**EXERCISE DIRECTIONS**
Tally up the lines below that include the word "bmesh". Answer with the number alone.

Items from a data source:

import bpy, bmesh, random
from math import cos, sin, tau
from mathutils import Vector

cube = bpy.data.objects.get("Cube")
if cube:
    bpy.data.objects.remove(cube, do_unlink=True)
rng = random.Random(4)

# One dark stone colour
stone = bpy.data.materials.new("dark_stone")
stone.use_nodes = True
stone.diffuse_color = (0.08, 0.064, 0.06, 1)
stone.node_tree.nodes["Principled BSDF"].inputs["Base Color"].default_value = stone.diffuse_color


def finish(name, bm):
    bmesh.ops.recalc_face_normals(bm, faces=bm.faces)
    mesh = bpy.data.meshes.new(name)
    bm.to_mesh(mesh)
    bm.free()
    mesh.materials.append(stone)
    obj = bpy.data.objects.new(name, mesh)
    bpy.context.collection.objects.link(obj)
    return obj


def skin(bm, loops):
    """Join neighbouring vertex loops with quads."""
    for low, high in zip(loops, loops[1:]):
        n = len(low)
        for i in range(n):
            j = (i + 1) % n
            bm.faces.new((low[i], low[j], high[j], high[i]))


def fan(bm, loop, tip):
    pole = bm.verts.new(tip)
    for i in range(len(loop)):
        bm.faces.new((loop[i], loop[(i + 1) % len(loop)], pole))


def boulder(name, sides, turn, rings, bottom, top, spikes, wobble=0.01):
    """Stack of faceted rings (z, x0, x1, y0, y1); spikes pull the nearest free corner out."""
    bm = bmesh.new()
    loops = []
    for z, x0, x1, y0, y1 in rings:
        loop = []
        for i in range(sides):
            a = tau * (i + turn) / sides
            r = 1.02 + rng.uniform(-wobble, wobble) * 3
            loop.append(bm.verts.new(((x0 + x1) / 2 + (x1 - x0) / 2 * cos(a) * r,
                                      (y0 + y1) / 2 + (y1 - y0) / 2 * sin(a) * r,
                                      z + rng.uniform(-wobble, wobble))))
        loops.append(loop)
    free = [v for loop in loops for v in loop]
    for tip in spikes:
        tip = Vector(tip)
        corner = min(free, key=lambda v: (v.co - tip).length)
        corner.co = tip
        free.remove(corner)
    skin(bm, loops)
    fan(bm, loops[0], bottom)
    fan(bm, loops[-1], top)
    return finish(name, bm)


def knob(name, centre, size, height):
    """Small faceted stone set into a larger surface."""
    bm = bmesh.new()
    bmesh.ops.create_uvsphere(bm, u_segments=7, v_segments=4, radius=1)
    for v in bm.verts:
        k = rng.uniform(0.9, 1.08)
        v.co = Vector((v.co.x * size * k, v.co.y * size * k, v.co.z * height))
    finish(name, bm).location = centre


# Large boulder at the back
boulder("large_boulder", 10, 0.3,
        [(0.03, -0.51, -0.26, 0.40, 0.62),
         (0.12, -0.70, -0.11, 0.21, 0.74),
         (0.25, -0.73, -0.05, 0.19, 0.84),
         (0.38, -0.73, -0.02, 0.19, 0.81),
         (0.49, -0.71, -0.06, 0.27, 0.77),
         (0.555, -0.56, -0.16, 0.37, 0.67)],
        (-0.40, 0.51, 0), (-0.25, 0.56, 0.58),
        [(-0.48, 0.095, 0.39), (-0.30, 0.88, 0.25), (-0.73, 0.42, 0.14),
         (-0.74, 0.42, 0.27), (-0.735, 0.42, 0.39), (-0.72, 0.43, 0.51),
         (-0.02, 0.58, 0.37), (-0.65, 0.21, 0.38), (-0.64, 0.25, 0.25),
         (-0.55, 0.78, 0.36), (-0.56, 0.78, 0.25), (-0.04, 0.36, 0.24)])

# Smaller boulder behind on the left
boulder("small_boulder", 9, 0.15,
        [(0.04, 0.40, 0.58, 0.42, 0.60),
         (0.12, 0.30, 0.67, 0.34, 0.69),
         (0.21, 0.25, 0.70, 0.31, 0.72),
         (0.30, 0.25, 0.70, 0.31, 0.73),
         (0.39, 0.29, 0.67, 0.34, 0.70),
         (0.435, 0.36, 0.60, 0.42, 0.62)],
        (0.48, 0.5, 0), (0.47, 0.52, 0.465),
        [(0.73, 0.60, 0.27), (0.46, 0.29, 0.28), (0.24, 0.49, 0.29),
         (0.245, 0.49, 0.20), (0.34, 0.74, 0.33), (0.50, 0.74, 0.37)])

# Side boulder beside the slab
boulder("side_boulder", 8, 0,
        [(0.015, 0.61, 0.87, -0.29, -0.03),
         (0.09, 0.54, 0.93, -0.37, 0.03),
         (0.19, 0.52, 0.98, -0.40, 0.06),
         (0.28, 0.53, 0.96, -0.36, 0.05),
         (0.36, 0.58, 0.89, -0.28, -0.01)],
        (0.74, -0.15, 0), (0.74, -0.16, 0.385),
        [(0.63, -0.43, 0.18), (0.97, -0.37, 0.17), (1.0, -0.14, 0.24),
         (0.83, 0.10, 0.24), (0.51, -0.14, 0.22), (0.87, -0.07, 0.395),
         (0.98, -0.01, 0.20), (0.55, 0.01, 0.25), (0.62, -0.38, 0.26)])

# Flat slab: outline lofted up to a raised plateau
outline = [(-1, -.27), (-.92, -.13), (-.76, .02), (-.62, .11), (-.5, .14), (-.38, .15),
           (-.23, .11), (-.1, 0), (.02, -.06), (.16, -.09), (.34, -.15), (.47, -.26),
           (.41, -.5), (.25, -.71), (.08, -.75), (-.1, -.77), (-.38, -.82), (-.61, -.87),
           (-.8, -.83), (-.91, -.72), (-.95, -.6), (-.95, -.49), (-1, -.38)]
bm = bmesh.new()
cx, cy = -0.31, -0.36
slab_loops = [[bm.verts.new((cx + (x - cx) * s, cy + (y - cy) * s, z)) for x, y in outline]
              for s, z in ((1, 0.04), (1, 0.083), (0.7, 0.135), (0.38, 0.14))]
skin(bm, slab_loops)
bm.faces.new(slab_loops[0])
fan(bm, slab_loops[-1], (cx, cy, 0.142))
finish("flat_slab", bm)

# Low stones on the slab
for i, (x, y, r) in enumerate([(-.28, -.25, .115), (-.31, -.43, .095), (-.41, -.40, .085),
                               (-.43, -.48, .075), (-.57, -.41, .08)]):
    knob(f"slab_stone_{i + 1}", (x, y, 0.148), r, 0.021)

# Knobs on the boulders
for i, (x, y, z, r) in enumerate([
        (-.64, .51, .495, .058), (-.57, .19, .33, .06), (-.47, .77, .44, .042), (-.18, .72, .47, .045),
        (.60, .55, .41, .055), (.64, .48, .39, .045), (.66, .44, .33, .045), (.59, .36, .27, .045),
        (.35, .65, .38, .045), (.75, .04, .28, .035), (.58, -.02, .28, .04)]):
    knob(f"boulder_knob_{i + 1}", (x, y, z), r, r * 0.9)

**SOLUTION TO THIS EXERCISE**
6